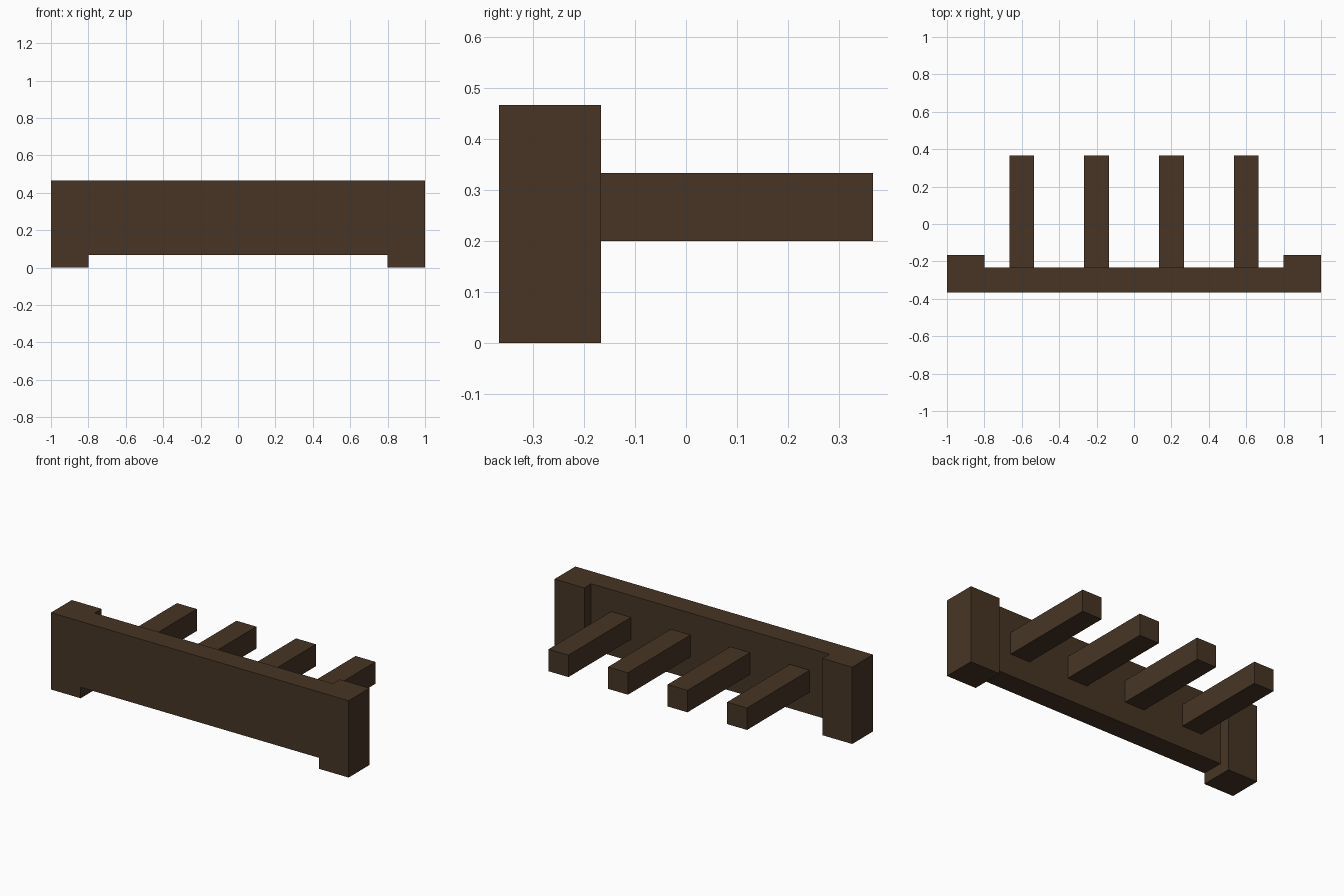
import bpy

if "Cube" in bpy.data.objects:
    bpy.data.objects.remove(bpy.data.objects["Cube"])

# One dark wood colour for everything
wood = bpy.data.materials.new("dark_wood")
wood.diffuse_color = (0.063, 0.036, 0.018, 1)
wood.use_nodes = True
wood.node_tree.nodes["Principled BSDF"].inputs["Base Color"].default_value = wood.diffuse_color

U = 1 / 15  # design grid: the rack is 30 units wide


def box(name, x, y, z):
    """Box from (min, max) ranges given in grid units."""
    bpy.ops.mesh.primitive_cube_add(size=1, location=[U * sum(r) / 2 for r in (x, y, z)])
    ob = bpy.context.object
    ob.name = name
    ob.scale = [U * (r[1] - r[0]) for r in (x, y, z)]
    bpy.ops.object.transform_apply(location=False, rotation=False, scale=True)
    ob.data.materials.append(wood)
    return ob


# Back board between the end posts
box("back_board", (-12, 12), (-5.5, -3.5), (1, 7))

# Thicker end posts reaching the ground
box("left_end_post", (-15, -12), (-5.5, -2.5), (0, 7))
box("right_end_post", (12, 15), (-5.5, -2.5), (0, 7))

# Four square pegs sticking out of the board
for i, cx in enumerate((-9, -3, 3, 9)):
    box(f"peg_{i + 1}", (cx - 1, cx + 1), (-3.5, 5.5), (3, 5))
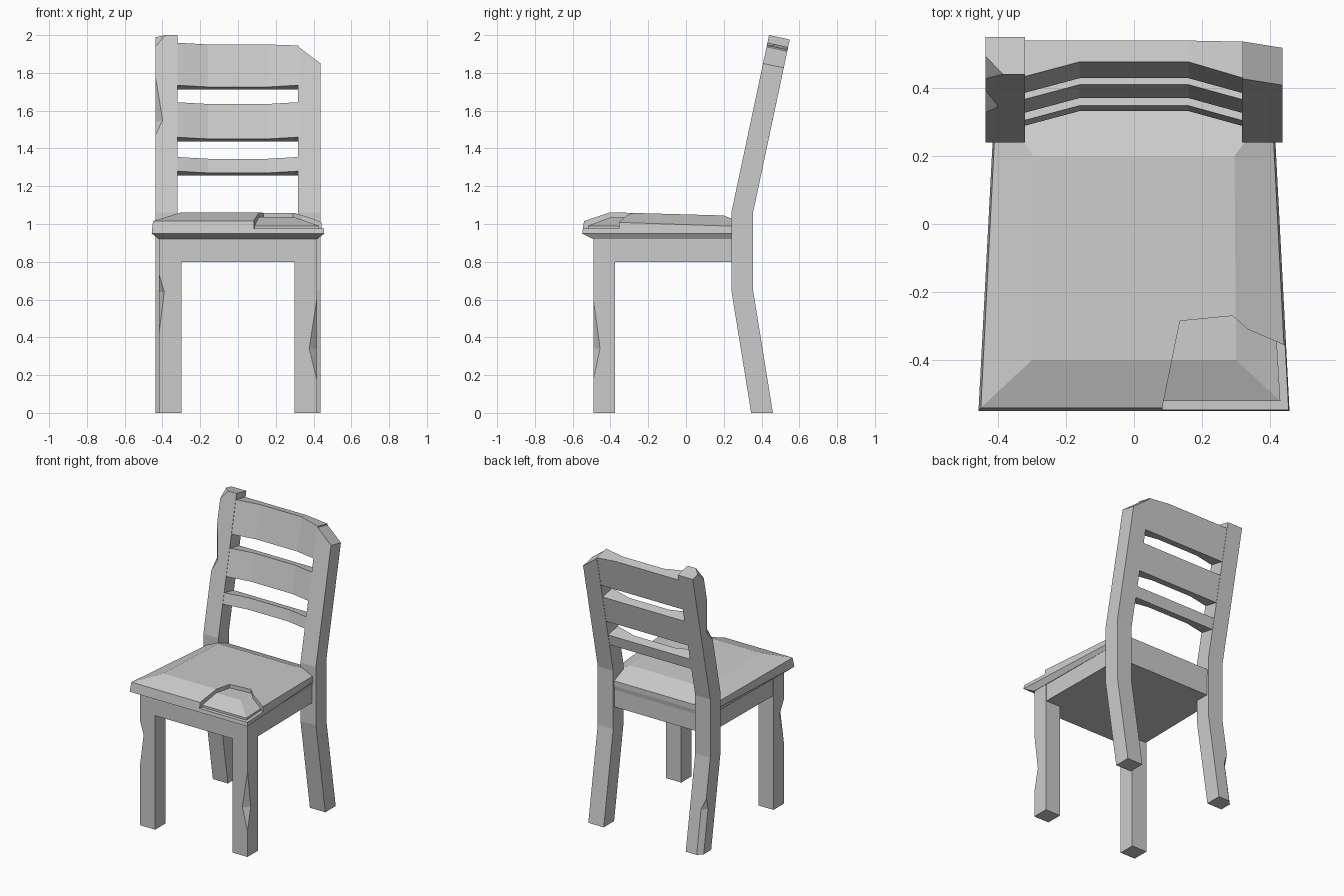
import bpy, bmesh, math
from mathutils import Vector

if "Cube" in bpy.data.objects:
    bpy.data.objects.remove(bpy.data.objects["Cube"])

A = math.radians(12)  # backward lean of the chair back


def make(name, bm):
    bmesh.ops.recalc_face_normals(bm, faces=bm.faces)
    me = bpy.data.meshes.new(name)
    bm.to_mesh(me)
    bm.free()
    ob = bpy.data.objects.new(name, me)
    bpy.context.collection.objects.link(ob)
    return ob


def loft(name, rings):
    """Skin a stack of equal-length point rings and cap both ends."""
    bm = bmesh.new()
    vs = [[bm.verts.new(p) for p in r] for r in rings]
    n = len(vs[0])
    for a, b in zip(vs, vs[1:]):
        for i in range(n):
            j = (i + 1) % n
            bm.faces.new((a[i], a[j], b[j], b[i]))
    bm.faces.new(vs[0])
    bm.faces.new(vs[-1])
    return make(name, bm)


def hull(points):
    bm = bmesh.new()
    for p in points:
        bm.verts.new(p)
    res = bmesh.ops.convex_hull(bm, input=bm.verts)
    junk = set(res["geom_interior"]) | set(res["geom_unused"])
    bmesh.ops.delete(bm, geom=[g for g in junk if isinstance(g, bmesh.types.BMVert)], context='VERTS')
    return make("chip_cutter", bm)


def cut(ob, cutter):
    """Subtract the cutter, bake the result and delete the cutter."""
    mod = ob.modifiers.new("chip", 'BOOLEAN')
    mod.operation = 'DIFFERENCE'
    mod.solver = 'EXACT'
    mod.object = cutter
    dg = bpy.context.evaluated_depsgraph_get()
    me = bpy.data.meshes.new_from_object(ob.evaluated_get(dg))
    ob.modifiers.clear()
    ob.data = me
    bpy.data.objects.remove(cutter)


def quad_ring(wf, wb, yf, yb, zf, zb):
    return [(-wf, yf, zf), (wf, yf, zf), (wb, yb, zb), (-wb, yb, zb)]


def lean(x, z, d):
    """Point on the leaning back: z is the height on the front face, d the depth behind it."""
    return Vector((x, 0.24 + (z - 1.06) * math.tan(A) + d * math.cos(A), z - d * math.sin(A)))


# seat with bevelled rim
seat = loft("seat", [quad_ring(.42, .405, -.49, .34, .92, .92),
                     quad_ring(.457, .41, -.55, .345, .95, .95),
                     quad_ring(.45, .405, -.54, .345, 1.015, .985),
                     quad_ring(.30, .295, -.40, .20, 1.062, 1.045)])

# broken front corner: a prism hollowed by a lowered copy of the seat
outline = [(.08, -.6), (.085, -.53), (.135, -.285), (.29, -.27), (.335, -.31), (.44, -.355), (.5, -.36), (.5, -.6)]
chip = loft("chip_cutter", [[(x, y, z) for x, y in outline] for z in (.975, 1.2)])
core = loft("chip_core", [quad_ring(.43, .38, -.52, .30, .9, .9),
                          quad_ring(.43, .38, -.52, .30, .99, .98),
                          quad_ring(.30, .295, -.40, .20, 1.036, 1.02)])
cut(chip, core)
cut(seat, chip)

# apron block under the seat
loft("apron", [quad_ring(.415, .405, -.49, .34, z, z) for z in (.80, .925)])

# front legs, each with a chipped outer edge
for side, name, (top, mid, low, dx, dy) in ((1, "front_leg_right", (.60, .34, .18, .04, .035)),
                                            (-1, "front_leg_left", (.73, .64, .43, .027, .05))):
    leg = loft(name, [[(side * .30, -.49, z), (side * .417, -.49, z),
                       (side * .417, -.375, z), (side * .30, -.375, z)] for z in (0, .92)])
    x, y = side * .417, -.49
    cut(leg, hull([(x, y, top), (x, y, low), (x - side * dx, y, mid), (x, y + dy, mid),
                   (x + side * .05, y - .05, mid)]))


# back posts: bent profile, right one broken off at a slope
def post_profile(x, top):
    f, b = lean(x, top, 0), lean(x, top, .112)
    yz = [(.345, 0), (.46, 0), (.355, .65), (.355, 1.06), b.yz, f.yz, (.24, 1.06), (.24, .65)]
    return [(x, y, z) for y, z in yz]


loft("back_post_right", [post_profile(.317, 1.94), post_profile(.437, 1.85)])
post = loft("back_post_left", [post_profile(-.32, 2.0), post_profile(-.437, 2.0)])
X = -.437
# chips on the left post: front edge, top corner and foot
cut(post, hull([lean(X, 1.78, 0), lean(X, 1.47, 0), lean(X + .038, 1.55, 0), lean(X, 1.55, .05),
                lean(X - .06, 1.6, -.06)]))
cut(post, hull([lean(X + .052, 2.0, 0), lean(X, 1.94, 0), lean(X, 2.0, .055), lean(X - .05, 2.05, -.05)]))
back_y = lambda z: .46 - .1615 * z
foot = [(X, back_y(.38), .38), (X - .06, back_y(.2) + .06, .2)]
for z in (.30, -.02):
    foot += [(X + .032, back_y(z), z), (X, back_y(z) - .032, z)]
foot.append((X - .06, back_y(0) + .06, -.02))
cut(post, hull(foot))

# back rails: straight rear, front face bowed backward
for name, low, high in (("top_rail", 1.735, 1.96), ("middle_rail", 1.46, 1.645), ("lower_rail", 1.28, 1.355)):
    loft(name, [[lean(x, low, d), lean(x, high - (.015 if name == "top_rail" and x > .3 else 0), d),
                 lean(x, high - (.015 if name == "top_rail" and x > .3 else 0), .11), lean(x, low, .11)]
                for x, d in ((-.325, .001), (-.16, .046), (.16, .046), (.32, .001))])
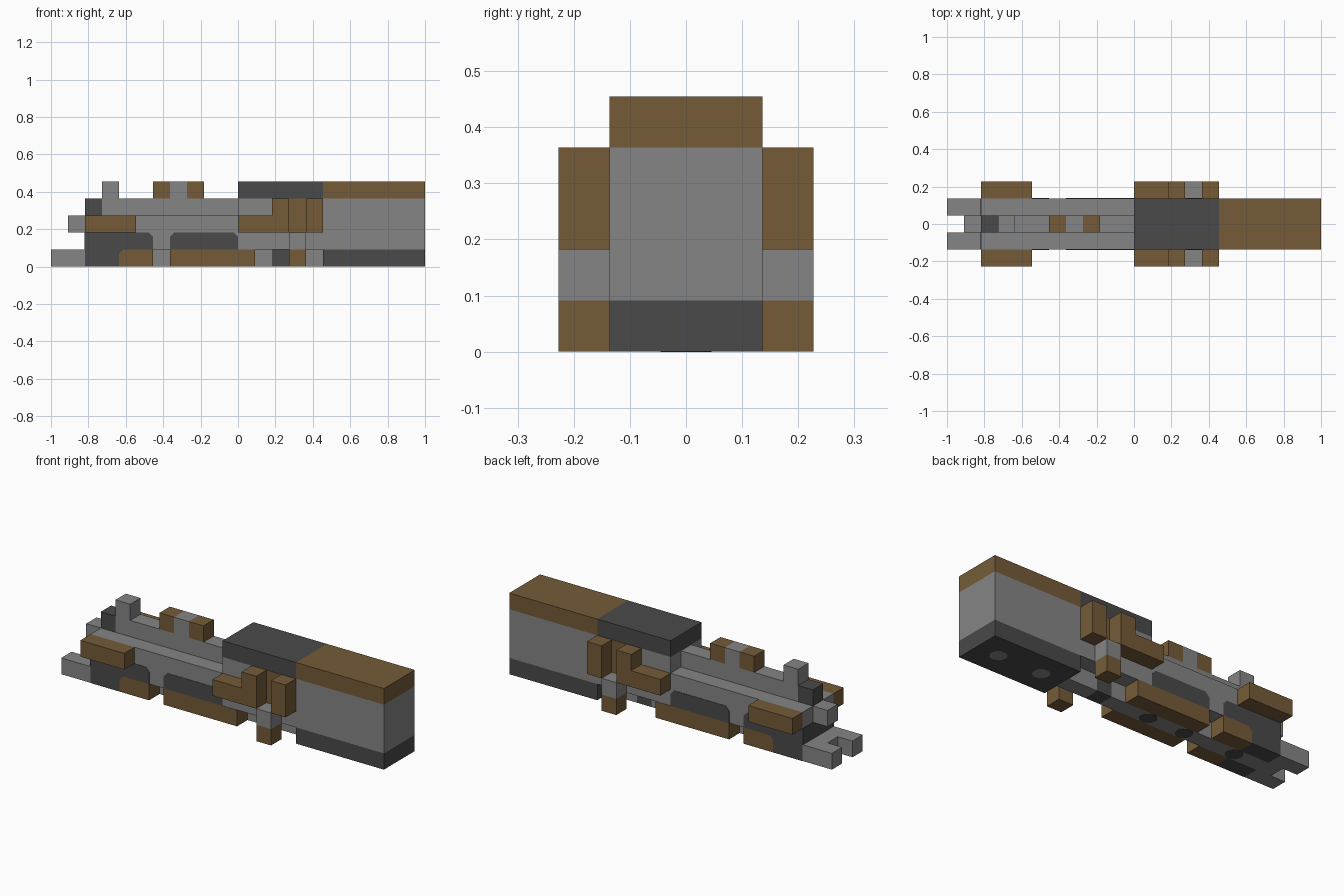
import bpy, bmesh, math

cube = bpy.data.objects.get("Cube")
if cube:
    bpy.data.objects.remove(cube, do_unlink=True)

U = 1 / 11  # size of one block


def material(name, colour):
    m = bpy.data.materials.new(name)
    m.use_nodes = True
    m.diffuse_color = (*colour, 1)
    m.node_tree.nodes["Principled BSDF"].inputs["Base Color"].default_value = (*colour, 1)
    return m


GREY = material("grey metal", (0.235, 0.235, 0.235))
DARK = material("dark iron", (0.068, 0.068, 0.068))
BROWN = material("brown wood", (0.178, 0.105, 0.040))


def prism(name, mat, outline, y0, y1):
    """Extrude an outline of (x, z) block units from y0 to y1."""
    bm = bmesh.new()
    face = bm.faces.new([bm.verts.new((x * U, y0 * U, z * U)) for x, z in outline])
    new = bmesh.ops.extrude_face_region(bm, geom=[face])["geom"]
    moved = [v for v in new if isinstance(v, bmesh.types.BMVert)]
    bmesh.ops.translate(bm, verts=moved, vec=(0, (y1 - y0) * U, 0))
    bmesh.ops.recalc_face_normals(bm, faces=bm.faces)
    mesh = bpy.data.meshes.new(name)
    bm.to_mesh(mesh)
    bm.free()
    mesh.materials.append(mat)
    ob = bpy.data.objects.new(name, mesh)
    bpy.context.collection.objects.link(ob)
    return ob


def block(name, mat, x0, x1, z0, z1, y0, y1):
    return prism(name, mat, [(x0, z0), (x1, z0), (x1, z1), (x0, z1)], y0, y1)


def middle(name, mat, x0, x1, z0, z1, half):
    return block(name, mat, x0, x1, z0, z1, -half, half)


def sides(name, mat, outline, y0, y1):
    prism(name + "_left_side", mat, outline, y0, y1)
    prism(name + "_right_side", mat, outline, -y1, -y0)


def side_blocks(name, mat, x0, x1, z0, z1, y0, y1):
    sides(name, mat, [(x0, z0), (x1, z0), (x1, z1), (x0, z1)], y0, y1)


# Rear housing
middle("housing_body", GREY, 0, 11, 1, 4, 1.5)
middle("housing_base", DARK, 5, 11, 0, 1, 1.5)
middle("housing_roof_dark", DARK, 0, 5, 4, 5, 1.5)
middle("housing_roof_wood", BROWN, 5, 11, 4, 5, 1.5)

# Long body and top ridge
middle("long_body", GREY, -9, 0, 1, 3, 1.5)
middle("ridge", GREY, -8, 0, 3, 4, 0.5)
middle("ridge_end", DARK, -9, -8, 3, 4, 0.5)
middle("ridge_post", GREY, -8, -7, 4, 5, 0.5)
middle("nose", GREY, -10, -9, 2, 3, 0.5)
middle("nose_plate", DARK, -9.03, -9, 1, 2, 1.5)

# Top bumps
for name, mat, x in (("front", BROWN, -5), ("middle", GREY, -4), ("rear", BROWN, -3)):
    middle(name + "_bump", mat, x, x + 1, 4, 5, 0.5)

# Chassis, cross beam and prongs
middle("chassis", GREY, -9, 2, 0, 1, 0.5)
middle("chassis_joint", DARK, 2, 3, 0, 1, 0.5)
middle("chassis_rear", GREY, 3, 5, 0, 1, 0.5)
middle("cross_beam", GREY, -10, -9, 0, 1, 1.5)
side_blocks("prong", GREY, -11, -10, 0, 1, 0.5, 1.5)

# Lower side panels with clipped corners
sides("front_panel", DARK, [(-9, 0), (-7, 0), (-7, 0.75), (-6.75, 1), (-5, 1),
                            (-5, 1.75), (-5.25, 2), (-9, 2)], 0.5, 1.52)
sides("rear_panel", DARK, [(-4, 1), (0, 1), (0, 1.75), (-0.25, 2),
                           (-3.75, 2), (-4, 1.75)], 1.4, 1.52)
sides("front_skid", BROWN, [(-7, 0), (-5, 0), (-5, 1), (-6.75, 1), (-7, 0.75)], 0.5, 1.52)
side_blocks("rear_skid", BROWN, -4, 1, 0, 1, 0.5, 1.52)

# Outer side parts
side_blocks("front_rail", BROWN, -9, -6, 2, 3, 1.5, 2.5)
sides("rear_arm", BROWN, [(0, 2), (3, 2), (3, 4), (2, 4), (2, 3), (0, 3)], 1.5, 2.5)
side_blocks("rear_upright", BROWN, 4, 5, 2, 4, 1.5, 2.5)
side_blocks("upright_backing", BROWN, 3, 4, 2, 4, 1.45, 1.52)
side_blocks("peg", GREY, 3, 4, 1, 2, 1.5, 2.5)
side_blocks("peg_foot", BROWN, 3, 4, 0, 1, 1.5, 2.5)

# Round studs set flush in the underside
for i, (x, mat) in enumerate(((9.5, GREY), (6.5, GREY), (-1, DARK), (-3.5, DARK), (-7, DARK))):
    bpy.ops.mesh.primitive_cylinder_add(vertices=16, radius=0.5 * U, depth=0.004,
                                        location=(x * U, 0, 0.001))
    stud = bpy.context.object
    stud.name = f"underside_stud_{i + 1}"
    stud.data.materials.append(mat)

========

• The task: All of the lines above that carry the string "return" need to be found and copied.

• Worked solution:
    return ob
    return ob
    return make(name, bm)
    return make("chip_cutter", bm)
    return [(-wf, yf, zf), (wf, yf, zf), (wb, yb, zb), (-wb, yb, zb)]
    return Vector((x, 0.24 + (z - 1.06) * math.tan(A) + d * math.cos(A), z - d * math.sin(A)))
    return [(x, y, z) for y, z in yz]
    return m
    return ob
    return prism(name, mat, [(x0, z0), (x1, z0), (x1, z1), (x0, z1)], y0, y1)
    return block(name, mat, x0, x1, z0, z1, -half, half)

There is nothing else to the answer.